Work item:
Wherever the word "group" appears in a line of the data, that line should be copied.

(Records provided Opens)

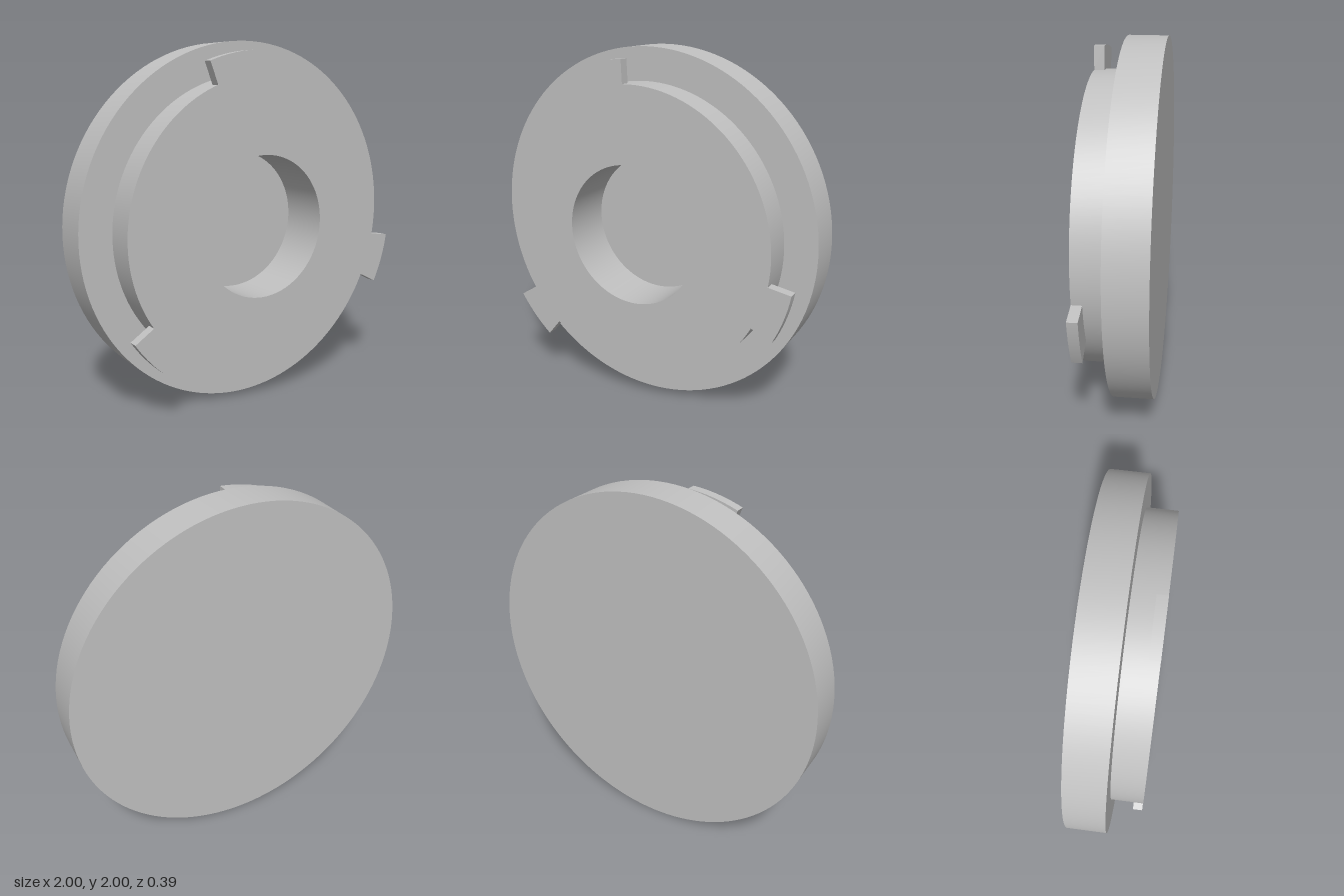
import * as THREE from 'three';
import { toCreasedNormals } from 'three/addons/utils/BufferGeometryUtils.js';

const FRONT = 0.195, BACK = -0.195, STEP = 0.02, TAB_BACK = 0.14, FLOOR = -0.1;
const DISC_R = 1, BOSS_R = 0.82, HOLE_R = 0.395, TAB_R = 0.947;

export function createModel() {
  const group = new THREE.Group();
  group.name = 'bayonetCap';
  const grey = new THREE.MeshStandardMaterial({ color: 0xc0c0c0 });
  grey.name = 'plain grey';

  // Turned body: wide disc, raised boss and blind centre hole
  const profile = [
    [0, BACK], [DISC_R, BACK], [DISC_R, STEP], [BOSS_R, STEP],
    [BOSS_R, FRONT], [HOLE_R, FRONT], [HOLE_R, FLOOR], [0, FLOOR],
  ].map(([r, z]) => new THREE.Vector2(r, z));
  const bodyGeometry = new THREE.LatheGeometry(profile, 128);
  bodyGeometry.rotateX(Math.PI / 2);
  const body = new THREE.Mesh(toCreasedNormals(bodyGeometry, Math.PI / 6), grey);
  body.name = 'body';
  body.position.y = 1;
  group.add(body);

  // Three locking tabs around the front edge of the boss
  const start = THREE.MathUtils.degToRad(93), end = THREE.MathUtils.degToRad(111);
  const sector = new THREE.Shape();
  sector.absarc(0, 0, TAB_R, start, end, false);
  sector.absarc(0, 0, BOSS_R - 0.002, end, start, true);
  sector.closePath();
  const tabGeometry = toCreasedNormals(new THREE.ExtrudeGeometry(sector, {
    depth: FRONT - TAB_BACK, bevelEnabled: false, curveSegments: 10,
  }), Math.PI / 6);
  for (let i = 0; i < 3; i++) {
    const tab = new THREE.Mesh(tabGeometry, grey);
    tab.name = `lockingTab${i + 1}`;
    tab.position.set(0, 1, TAB_BACK);
    tab.rotation.z = (i * Math.PI * 2) / 3;
    group.add(tab);
  }
  return group;
}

(Records provided Closes)

Response for this exercise:
  const group = new THREE.Group();
  group.name = 'bayonetCap';
  group.add(body);
    group.add(tab);
  return group;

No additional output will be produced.